## TASK TO COMPLETE:
Word for word, repeat each of the records below.

(Saved data entries)
#####

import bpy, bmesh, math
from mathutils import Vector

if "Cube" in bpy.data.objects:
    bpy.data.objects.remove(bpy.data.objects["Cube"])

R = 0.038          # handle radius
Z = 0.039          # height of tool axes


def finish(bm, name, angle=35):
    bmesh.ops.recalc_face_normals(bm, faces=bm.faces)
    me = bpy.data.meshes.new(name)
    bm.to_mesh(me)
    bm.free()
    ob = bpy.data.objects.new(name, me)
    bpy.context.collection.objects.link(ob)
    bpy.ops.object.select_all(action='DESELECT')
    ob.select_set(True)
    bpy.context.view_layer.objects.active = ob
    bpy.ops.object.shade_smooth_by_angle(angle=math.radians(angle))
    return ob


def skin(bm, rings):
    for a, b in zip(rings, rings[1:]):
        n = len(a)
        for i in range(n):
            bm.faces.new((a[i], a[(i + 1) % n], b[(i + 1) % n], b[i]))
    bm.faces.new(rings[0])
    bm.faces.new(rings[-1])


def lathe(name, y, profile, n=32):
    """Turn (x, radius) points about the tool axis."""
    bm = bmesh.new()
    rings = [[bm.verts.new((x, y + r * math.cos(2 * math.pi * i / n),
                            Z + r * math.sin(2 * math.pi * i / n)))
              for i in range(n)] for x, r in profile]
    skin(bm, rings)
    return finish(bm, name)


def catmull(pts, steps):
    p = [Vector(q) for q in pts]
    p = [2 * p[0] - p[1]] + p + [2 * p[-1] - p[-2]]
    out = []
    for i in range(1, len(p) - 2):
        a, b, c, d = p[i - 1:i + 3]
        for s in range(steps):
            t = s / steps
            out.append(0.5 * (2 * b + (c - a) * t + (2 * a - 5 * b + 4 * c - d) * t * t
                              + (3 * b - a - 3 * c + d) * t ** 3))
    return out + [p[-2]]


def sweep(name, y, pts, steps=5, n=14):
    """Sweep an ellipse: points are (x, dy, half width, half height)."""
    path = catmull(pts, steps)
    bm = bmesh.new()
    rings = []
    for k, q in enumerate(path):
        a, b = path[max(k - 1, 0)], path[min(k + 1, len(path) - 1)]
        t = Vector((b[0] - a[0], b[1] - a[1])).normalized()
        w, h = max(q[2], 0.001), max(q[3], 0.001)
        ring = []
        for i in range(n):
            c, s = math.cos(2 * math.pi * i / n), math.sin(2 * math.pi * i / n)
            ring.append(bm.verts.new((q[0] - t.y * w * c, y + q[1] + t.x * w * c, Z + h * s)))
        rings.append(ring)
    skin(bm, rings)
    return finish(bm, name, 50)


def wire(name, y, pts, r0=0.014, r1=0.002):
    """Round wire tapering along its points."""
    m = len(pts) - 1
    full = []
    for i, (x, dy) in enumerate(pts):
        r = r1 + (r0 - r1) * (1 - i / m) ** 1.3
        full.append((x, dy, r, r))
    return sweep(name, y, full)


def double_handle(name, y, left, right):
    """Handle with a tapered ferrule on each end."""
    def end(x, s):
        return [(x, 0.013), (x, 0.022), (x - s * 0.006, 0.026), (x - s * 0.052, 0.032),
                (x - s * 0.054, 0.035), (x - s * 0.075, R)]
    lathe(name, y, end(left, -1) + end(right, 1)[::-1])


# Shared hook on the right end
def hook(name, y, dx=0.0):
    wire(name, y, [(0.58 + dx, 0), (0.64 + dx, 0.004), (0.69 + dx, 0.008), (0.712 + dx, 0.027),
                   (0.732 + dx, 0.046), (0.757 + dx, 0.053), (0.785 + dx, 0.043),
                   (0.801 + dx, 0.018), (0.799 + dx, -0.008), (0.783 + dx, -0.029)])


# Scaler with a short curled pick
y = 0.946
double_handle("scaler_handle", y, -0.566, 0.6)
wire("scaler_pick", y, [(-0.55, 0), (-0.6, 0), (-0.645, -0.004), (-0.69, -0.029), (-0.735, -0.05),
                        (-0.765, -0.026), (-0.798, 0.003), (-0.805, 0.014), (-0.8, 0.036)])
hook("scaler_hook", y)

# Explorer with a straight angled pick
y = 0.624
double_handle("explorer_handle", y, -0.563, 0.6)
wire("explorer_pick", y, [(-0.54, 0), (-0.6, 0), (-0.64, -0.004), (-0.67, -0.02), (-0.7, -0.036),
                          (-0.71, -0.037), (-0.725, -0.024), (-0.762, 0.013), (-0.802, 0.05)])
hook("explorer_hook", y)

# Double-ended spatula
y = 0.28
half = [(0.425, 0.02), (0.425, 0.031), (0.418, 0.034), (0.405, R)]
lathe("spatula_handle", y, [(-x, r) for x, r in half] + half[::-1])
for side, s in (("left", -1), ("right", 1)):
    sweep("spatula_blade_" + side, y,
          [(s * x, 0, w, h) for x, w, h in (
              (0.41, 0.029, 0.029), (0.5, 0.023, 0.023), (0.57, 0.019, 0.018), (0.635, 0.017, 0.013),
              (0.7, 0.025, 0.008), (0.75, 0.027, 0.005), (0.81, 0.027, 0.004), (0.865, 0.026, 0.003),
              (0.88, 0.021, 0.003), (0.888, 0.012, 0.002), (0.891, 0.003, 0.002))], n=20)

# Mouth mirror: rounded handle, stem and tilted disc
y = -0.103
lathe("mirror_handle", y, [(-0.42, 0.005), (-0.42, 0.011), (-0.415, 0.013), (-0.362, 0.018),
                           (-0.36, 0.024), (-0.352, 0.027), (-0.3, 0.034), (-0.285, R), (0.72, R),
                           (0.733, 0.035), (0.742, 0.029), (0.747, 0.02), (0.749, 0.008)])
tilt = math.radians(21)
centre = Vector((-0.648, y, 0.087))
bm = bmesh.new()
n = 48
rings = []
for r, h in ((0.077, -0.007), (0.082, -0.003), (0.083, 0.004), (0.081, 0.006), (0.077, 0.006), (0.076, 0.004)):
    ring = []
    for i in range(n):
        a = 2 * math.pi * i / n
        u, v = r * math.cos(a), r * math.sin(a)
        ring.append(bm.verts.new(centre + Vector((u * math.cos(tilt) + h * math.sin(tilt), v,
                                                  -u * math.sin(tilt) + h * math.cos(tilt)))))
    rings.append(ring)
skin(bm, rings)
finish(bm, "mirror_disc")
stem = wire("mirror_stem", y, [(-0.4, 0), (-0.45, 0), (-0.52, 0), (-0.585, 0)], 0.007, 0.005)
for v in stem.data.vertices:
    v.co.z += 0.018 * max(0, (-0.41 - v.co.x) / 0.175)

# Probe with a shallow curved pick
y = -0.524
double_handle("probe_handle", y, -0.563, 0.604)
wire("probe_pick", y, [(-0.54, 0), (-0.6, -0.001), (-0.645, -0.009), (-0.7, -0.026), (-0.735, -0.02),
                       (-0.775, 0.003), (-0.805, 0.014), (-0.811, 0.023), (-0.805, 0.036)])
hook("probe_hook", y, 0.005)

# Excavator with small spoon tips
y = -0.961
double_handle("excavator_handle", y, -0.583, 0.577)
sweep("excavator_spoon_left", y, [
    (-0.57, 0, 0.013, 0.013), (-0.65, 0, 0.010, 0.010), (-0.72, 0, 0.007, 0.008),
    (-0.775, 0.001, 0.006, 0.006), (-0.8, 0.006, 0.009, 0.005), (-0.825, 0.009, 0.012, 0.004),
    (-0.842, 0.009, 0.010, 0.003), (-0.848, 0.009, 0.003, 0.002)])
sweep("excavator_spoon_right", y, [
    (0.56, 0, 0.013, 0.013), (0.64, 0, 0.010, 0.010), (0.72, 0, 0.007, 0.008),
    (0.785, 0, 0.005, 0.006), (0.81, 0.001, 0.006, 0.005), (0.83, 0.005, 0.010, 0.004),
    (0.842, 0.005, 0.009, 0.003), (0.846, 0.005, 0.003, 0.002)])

#####

## WRITTEN REPLY:
import bpy, bmesh, math
from mathutils import Vector

if "Cube" in bpy.data.objects:
    bpy.data.objects.remove(bpy.data.objects["Cube"])

R = 0.038          # handle radius
Z = 0.039          # height of tool axes


def finish(bm, name, angle=35):
    bmesh.ops.recalc_face_normals(bm, faces=bm.faces)
    me = bpy.data.meshes.new(name)
    bm.to_mesh(me)
    bm.free()
    ob = bpy.data.objects.new(name, me)
    bpy.context.collection.objects.link(ob)
    bpy.ops.object.select_all(action='DESELECT')
    ob.select_set(True)
    bpy.context.view_layer.objects.active = ob
    bpy.ops.object.shade_smooth_by_angle(angle=math.radians(angle))
    return ob


def skin(bm, rings):
    for a, b in zip(rings, rings[1:]):
        n = len(a)
        for i in range(n):
            bm.faces.new((a[i], a[(i + 1) % n], b[(i + 1) % n], b[i]))
    bm.faces.new(rings[0])
    bm.faces.new(rings[-1])


def lathe(name, y, profile, n=32):
    """Turn (x, radius) points about the tool axis."""
    bm = bmesh.new()
    rings = [[bm.verts.new((x, y + r * math.cos(2 * math.pi * i / n),
                            Z + r * math.sin(2 * math.pi * i / n)))
              for i in range(n)] for x, r in profile]
    skin(bm, rings)
    return finish(bm, name)


def catmull(pts, steps):
    p = [Vector(q) for q in pts]
    p = [2 * p[0] - p[1]] + p + [2 * p[-1] - p[-2]]
    out = []
    for i in range(1, len(p) - 2):
        a, b, c, d = p[i - 1:i + 3]
        for s in range(steps):
            t = s / steps
            out.append(0.5 * (2 * b + (c - a) * t + (2 * a - 5 * b + 4 * c - d) * t * t
                              + (3 * b - a - 3 * c + d) * t ** 3))
    return out + [p[-2]]


def sweep(name, y, pts, steps=5, n=14):
    """Sweep an ellipse: points are (x, dy, half width, half height)."""
    path = catmull(pts, steps)
    bm = bmesh.new()
    rings = []
    for k, q in enumerate(path):
        a, b = path[max(k - 1, 0)], path[min(k + 1, len(path) - 1)]
        t = Vector((b[0] - a[0], b[1] - a[1])).normalized()
        w, h = max(q[2], 0.001), max(q[3], 0.001)
        ring = []
        for i in range(n):
            c, s = math.cos(2 * math.pi * i / n), math.sin(2 * math.pi * i / n)
            ring.append(bm.verts.new((q[0] - t.y * w * c, y + q[1] + t.x * w * c, Z + h * s)))
        rings.append(ring)
    skin(bm, rings)
    return finish(bm, name, 50)


def wire(name, y, pts, r0=0.014, r1=0.002):
    """Round wire tapering along its points."""
    m = len(pts) - 1
    full = []
    for i, (x, dy) in enumerate(pts):
        r = r1 + (r0 - r1) * (1 - i / m) ** 1.3
        full.append((x, dy, r, r))
    return sweep(name, y, full)


def double_handle(name, y, left, right):
    """Handle with a tapered ferrule on each end."""
    def end(x, s):
        return [(x, 0.013), (x, 0.022), (x - s * 0.006, 0.026), (x - s * 0.052, 0.032),
                (x - s * 0.054, 0.035), (x - s * 0.075, R)]
    lathe(name, y, end(left, -1) + end(right, 1)[::-1])


# Shared hook on the right end
def hook(name, y, dx=0.0):
    wire(name, y, [(0.58 + dx, 0), (0.64 + dx, 0.004), (0.69 + dx, 0.008), (0.712 + dx, 0.027),
                   (0.732 + dx, 0.046), (0.757 + dx, 0.053), (0.785 + dx, 0.043),
                   (0.801 + dx, 0.018), (0.799 + dx, -0.008), (0.783 + dx, -0.029)])


# Scaler with a short curled pick
y = 0.946
double_handle("scaler_handle", y, -0.566, 0.6)
wire("scaler_pick", y, [(-0.55, 0), (-0.6, 0), (-0.645, -0.004), (-0.69, -0.029), (-0.735, -0.05),
                        (-0.765, -0.026), (-0.798, 0.003), (-0.805, 0.014), (-0.8, 0.036)])
hook("scaler_hook", y)

# Explorer with a straight angled pick
y = 0.624
double_handle("explorer_handle", y, -0.563, 0.6)
wire("explorer_pick", y, [(-0.54, 0), (-0.6, 0), (-0.64, -0.004), (-0.67, -0.02), (-0.7, -0.036),
                          (-0.71, -0.037), (-0.725, -0.024), (-0.762, 0.013), (-0.802, 0.05)])
hook("explorer_hook", y)

# Double-ended spatula
y = 0.28
half = [(0.425, 0.02), (0.425, 0.031), (0.418, 0.034), (0.405, R)]
lathe("spatula_handle", y, [(-x, r) for x, r in half] + half[::-1])
for side, s in (("left", -1), ("right", 1)):
    sweep("spatula_blade_" + side, y,
          [(s * x, 0, w, h) for x, w, h in (
              (0.41, 0.029, 0.029), (0.5, 0.023, 0.023), (0.57, 0.019, 0.018), (0.635, 0.017, 0.013),
              (0.7, 0.025, 0.008), (0.75, 0.027, 0.005), (0.81, 0.027, 0.004), (0.865, 0.026, 0.003),
              (0.88, 0.021, 0.003), (0.888, 0.012, 0.002), (0.891, 0.003, 0.002))], n=20)

# Mouth mirror: rounded handle, stem and tilted disc
y = -0.103
lathe("mirror_handle", y, [(-0.42, 0.005), (-0.42, 0.011), (-0.415, 0.013), (-0.362, 0.018),
                           (-0.36, 0.024), (-0.352, 0.027), (-0.3, 0.034), (-0.285, R), (0.72, R),
                           (0.733, 0.035), (0.742, 0.029), (0.747, 0.02), (0.749, 0.008)])
tilt = math.radians(21)
centre = Vector((-0.648, y, 0.087))
bm = bmesh.new()
n = 48
rings = []
for r, h in ((0.077, -0.007), (0.082, -0.003), (0.083, 0.004), (0.081, 0.006), (0.077, 0.006), (0.076, 0.004)):
    ring = []
    for i in range(n):
        a = 2 * math.pi * i / n
        u, v = r * math.cos(a), r * math.sin(a)
        ring.append(bm.verts.new(centre + Vector((u * math.cos(tilt) + h * math.sin(tilt), v,
                                                  -u * math.sin(tilt) + h * math.cos(tilt)))))
    rings.append(ring)
skin(bm, rings)
finish(bm, "mirror_disc")
stem = wire("mirror_stem", y, [(-0.4, 0), (-0.45, 0), (-0.52, 0), (-0.585, 0)], 0.007, 0.005)
for v in stem.data.vertices:
    v.co.z += 0.018 * max(0, (-0.41 - v.co.x) / 0.175)

# Probe with a shallow curved pick
y = -0.524
double_handle("probe_handle", y, -0.563, 0.604)
wire("probe_pick", y, [(-0.54, 0), (-0.6, -0.001), (-0.645, -0.009), (-0.7, -0.026), (-0.735, -0.02),
                       (-0.775, 0.003), (-0.805, 0.014), (-0.811, 0.023), (-0.805, 0.036)])
hook("probe_hook", y, 0.005)

# Excavator with small spoon tips
y = -0.961
double_handle("excavator_handle", y, -0.583, 0.577)
sweep("excavator_spoon_left", y, [
    (-0.57, 0, 0.013, 0.013), (-0.65, 0, 0.010, 0.010), (-0.72, 0, 0.007, 0.008),
    (-0.775, 0.001, 0.006, 0.006), (-0.8, 0.006, 0.009, 0.005), (-0.825, 0.009, 0.012, 0.004),
    (-0.842, 0.009, 0.010, 0.003), (-0.848, 0.009, 0.003, 0.002)])
sweep("excavator_spoon_right", y, [
    (0.56, 0, 0.013, 0.013), (0.64, 0, 0.010, 0.010), (0.72, 0, 0.007, 0.008),
    (0.785, 0, 0.005, 0.006), (0.81, 0.001, 0.006, 0.005), (0.83, 0.005, 0.010, 0.004),
    (0.842, 0.005, 0.009, 0.003), (0.846, 0.005, 0.003, 0.002)])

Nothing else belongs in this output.